▸ **WHAT THE TASK REQUIRES**: Wherever the string "CELL" appears in the entries below, return the line that holds it.

=== MATERIAL FOR THE TASK ===

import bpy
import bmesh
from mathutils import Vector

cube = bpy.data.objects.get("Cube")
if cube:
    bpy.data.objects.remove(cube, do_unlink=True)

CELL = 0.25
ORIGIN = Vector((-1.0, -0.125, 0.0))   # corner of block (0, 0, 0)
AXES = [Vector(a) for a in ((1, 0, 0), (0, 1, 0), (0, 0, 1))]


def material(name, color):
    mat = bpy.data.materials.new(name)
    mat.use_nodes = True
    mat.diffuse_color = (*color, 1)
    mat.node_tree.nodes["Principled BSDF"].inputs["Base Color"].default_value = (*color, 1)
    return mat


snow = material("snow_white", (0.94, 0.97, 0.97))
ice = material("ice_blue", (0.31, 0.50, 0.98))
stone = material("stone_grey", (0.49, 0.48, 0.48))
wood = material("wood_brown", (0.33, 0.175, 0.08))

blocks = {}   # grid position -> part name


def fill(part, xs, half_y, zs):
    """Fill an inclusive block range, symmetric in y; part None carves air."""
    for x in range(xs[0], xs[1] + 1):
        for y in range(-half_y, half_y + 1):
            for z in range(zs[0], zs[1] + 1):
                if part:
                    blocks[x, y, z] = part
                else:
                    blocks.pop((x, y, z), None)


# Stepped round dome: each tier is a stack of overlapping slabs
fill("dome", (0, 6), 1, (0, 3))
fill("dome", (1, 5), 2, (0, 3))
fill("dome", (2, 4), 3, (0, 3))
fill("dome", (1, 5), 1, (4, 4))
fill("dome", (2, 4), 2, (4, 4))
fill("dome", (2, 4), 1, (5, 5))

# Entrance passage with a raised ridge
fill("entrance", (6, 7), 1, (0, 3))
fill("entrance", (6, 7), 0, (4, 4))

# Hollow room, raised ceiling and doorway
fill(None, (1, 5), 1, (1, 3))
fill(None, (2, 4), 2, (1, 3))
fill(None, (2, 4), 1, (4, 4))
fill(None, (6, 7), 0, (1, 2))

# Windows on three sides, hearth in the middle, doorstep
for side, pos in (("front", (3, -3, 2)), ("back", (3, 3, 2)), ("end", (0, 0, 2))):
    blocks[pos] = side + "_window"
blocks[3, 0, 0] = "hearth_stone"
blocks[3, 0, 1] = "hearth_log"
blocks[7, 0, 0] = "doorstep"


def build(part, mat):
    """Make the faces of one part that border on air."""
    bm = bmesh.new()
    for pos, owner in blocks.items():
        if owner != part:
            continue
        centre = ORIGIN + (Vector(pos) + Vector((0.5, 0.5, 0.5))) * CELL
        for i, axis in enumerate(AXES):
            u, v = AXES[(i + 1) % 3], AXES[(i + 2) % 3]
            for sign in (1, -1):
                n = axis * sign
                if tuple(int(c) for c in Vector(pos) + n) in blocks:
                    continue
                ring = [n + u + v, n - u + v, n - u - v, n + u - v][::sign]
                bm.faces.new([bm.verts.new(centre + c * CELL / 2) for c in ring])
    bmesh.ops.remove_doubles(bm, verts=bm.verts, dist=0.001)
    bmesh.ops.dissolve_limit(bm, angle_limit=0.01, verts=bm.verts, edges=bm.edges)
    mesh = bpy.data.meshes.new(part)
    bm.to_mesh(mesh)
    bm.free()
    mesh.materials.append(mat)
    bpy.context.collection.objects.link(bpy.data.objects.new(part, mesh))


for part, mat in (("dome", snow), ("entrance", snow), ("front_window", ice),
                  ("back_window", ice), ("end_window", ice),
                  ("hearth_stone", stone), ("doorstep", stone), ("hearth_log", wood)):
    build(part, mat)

===

▸ **RESULT**:
CELL = 0.25
        centre = ORIGIN + (Vector(pos) + Vector((0.5, 0.5, 0.5))) * CELL
                bm.faces.new([bm.verts.new(centre + c * CELL / 2) for c in ring])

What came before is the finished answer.